Never before in history had people in Canning Town and Beckton been easily and cheaply able to reach Woolwich just a mile or two away. It’s an amazingly graphic illustration of what being able to cross a river can do for the people and their local economies. 

There are 19 vehicular bridges and 6 footbridges west of Tower Bridge between London Bridge and Hampton Court; on the other hand East London makes do with 2 substandard tunnels (Blackwall and Rotherhithe), 2 foot tunnels and an ageing ferry shortly to be pensioned off.

You could say that in this respect the riparian residents of London east of Tower Bridge are hugely disadvantaged compared to their west-of-Tower-Bridge compatriots.  On its own such a disjunction would probably be something they could live with but it isn’t. These same bridgeless London residents (who make their contribution through taxes to all those bridges they don’t use) are far more likely to live in poor environments, live shorter unhealthier lives, be out of work or, if in work, less well paid. 
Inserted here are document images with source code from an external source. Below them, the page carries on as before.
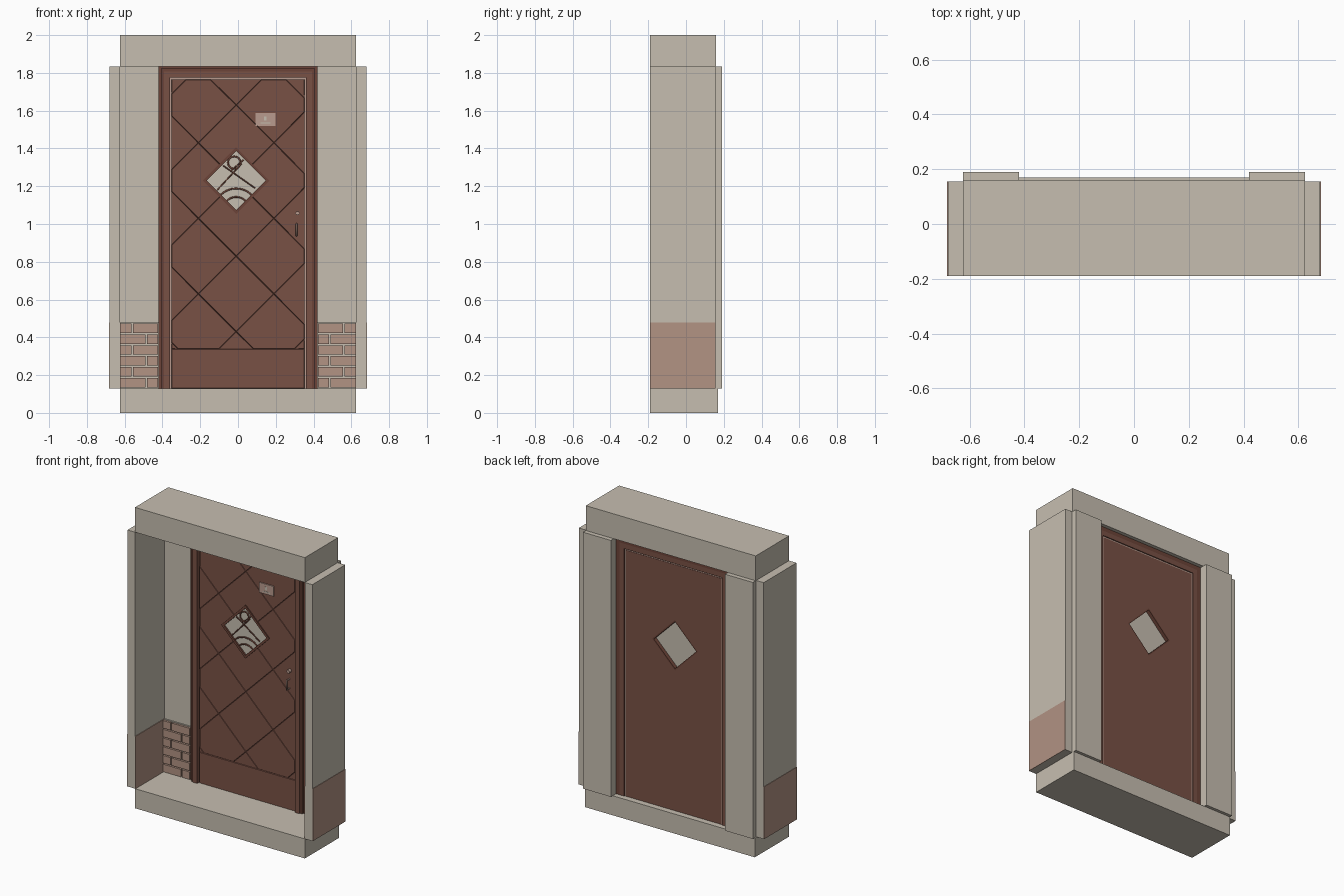
import bpy, bmesh, math
from mathutils import Vector, Matrix

cube = bpy.data.objects.get("Cube")
if cube:
    bpy.data.objects.remove(cube, do_unlink=True)


def material(name, *rgb):
    lin = [((c / 255 + 0.055) / 1.055) ** 2.4 for c in rgb] + [1]
    m = bpy.data.materials.new(name)
    m.use_nodes = True
    m.diffuse_color = lin
    bsdf = m.node_tree.nodes["Principled BSDF"]
    bsdf.inputs["Base Color"].default_value = lin
    bsdf.inputs["Roughness"].default_value = 0.8
    return m


PLASTER = material("plaster", 198, 190, 176)
BRICK = material("brick", 178, 147, 131)
WOOD = material("door_wood", 121, 81, 69)
TRIM = material("dark_trim", 108, 68, 56)
METAL = material("dull_metal", 184, 155, 142)


def finish(bm, name, mat):
    me = bpy.data.meshes.new(name)
    bm.to_mesh(me)
    bm.free()
    me.materials.append(mat)
    ob = bpy.data.objects.new(name, me)
    bpy.context.collection.objects.link(ob)
    return ob


def add_box(bm, x, y, z):
    lo, hi = zip(sorted(x), sorted(y), sorted(z))
    lo, hi = Vector(lo), Vector(hi)
    mat = Matrix.Translation((lo + hi) / 2) @ Matrix.Diagonal((*(hi - lo), 1))
    bmesh.ops.create_cube(bm, size=1, matrix=mat)


def box(name, mat, x, y, z):
    bm = bmesh.new()
    add_box(bm, x, y, z)
    return finish(bm, name, mat)


def pair(name, mat, x, y, z):
    """The same box on both sides."""
    for side, s in (("left", 1), ("right", -1)):
        box(f"{side}_{name}", mat, (s * x[0], s * x[1]), y, z)


def bar(name, mat, points, radius, closed=False):
    cu = bpy.data.curves.new(name, "CURVE")
    cu.dimensions = "3D"
    cu.bevel_depth = radius
    cu.bevel_resolution = 1
    sp = cu.splines.new("POLY")
    sp.points.add(len(points) - 1)
    for p, co in zip(sp.points, points):
        p.co = (*co, 1)
    sp.use_cyclic_u = closed
    cu.use_fill_caps = True
    cu.materials.append(mat)
    ob = bpy.data.objects.new(name, cu)
    bpy.context.collection.objects.link(ob)


# Masonry surround
BOT, TOP = 0.13, 1.835
FRONT = -0.19
box("base_step", PLASTER, (-0.625, 0.625), (FRONT, 0.17), (0, BOT))
box("lintel", PLASTER, (-0.625, 0.625), (FRONT, 0.16), (TOP, 2))
pair("side_wall", PLASTER, (0.625, 0.68), (FRONT, 0.155), (BOT, TOP))
pair("back_wall", PLASTER, (0.42, 0.625), (0.12, 0.19), (BOT, TOP))

# Brick facing on both cheeks of each side wall
DADO = 0.478
pair("outer_brick_facing", BRICK, (0.679, 0.683), (FRONT, 0.155), (BOT, DADO))
pair("inner_brick_facing", BRICK, (0.621, 0.626), (FRONT, 0.12), (BOT, DADO))

# Running-bond brickwork beside the door, on a mortar bed
pair("mortar_bed", PLASTER, (0.422, 0.622), (0.112, 0.121), (BOT, DADO))
COURSES, GAP = 6, 0.004
course = (DADO - BOT) / COURSES
for side, s in (("left", 1), ("right", -1)):
    bm = bmesh.new()
    for i in range(COURSES):
        joint = 0.485 if i % 2 == 0 else 0.56
        z = (BOT + i * course + GAP, BOT + (i + 1) * course - GAP)
        for a, b in ((0.424, joint - GAP), (joint + GAP, 0.621)):
            add_box(bm, (s * a, s * b), (0.098, 0.114), z)
    finish(bm, f"{side}_bricks", BRICK)

# Stepped door frame: (inner x, outer x, front y)
steps = ((0.408, 0.422, 0.104), (0.393, 0.408, 0.092), (0.36, 0.393, 0.085))
for i, (a, b, y) in enumerate(steps):
    pair(f"jamb_{i + 1}", TRIM if i < 2 else WOOD, (a, b), (y, 0.135), (BOT, TOP - 0.42 + b))
    box(f"frame_head_{i + 1}", TRIM if i < 2 else WOOD, (-a, a), (y, 0.135),
        (TOP - 0.42 + a, min(TOP, TOP - 0.42 + b)))
SEAL_TOP = TOP - 0.06
pair("seal", METAL, (0.349, 0.361), (0.118, 0.128), (BOT, SEAL_TOP))
box("head_seal", METAL, (-0.361, 0.361), (0.118, 0.128), (SEAL_TOP - 0.011, SEAL_TOP + 0.001))

# Door leaf: grooved into diagonal panels over a plain bottom rail
WX, WZ, WR = -0.01, 1.23, 0.165
bm = bmesh.new()
add_box(bm, (-0.352, 0.352), (0.101, 0.13), (BOT, SEAL_TOP - 0.009))


def cut(faces, co, no):
    geom = set(faces) | {e for f in faces for e in f.edges} | {v for f in faces for v in f.verts}
    bmesh.ops.bisect_plane(bm, geom=list(geom), plane_co=co, plane_no=no)


RAIL = 0.338
cut(bm.faces[:], (0, 0, RAIL), (0, 0, 1))
for sx in (1, -1):
    for k in range(-4, 5):
        upper = [f for f in bm.faces if f.calc_center_median().z > RAIL + 0.001]
        cut(upper, (WX, 0, WZ + 0.4 * k), (sx, 0, 1))
bm.normal_update()
fronts = [f for f in bm.faces if f.normal.y < -0.9]
bmesh.ops.inset_individual(bm, faces=fronts, thickness=0.003, depth=0.004)

# Diamond window opening
for sx in (1, -1):
    for sz in (1, -1):
        cut(bm.faces[:], (WX, 0, WZ + sz * (WR + 0.003)), (sx, 0, 1))
hole = []
for f in bm.faces:
    c = f.calc_center_median()
    if abs(c.x - WX) + abs(c.z - WZ) < WR + 0.002:
        hole.append(f)
bmesh.ops.delete(bm, geom=hole, context="FACES")
finish(bm, "door_leaf", WOOD)


def diamond(r, y):
    return [(WX + r * dx, y, WZ + r * dz) for dx, dz in ((1, 0), (0, 1), (-1, 0), (0, -1))]


# Rim lining the opening, and the pane
bm = bmesh.new()
outer, inner = WR + 0.012, WR - 0.009
loops = [[bm.verts.new(p) for p in diamond(r, y)]
         for r, y in ((outer, 0.09), (inner, 0.09), (inner, 0.1298), (outer, 0.1298))]
for a, b in zip(loops, loops[1:] + loops[:1]):
    for i in range(4):
        j = (i + 1) % 4
        bm.faces.new((a[i], a[j], b[j], b[i]))
bmesh.ops.recalc_face_normals(bm, faces=bm.faces[:])
finish(bm, "window_rim", TRIM)

bm = bmesh.new()
pane = bm.faces.new([bm.verts.new(p) for p in diamond(WR - 0.004, 0.1)])
ext = bmesh.ops.extrude_face_region(bm, geom=[pane], use_keep_orig=True)
bmesh.ops.translate(bm, vec=(0, 0.005, 0), verts=[v for v in ext["geom"] if isinstance(v, bmesh.types.BMVert)])
bmesh.ops.recalc_face_normals(bm, faces=bm.faces[:])
finish(bm, "window_pane", PLASTER)


# Ornamental window bars
def arc(cx, cz, r, a0, a1, n=16):
    return [(cx + r * math.cos(math.radians(a0 + (a1 - a0) * i / n)), 0.098,
             cz + r * math.sin(math.radians(a0 + (a1 - a0) * i / n))) for i in range(n + 1)]


for name, r in (("small", 0.07), ("large", 0.115)):
    bar(f"{name}_window_arc", TRIM, arc(WX, WZ - WR + 0.008, r, 45, 135), 0.005)
bar("window_ring", TRIM, arc(WX - 0.01, WZ + 0.095, 0.033, 0, 360)[:-1], 0.005, True)
for i, (x0, z0, x1, z1) in enumerate(((-0.1, -0.05, 0.03, 0.09), (-0.07, 0.08, 0.1, -0.04),
                                      (-0.03, 0.05, 0.04, 0.11))):
    bar(f"window_bar_{i + 1}", TRIM, [(WX + x0, 0.098, WZ + z0), (WX + x1, 0.098, WZ + z1)], 0.004)

# Door plate with a pale inlay, lock and pull handle
box("door_plate", METAL, (0.093, 0.198), (0.09, 0.098), (1.52, 1.587))
box("plate_inlay", PLASTER, (0.12, 0.172), (0.0885, 0.091), (1.532, 1.538))
box("plate_mark", PLASTER, (0.138, 0.15), (0.0885, 0.091), (1.548, 1.57))
bar("lock_knob", METAL, [(0.315, 0.1, 1.057), (0.315, 0.075, 1.057)], 0.012)
HX, HY = 0.31, 0.07
bar("pull_handle", METAL, [(HX, 0.1, 1.0), (HX, HY, 1.0), (HX, HY, 0.938), (HX, 0.1, 0.938)], 0.005)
All this seems rather unfair! It’s been unfair for centuries; so much so that we could be forgiven for thinking that east of Tower Bridge the community doesn’t need the same facilities and life chances. 

But seismic changes are underway; the population is growing and becoming richer; the financial and business centre of London is moving East; property values are rising as demand in London outstrips supply. 

Heavens above! We are going to need those bridges so that all these new East London professionals can be unimpeded in their travel arrangements; “people like us” need facilities like ours. The bridges will come.

But what about the people whose families have for centuries been cut off from Londoners on the other side of the river? That’s easy, rising housing prices and lowering benefits mean that many of them will no longer be living by the Thames, they simply can’t afford to.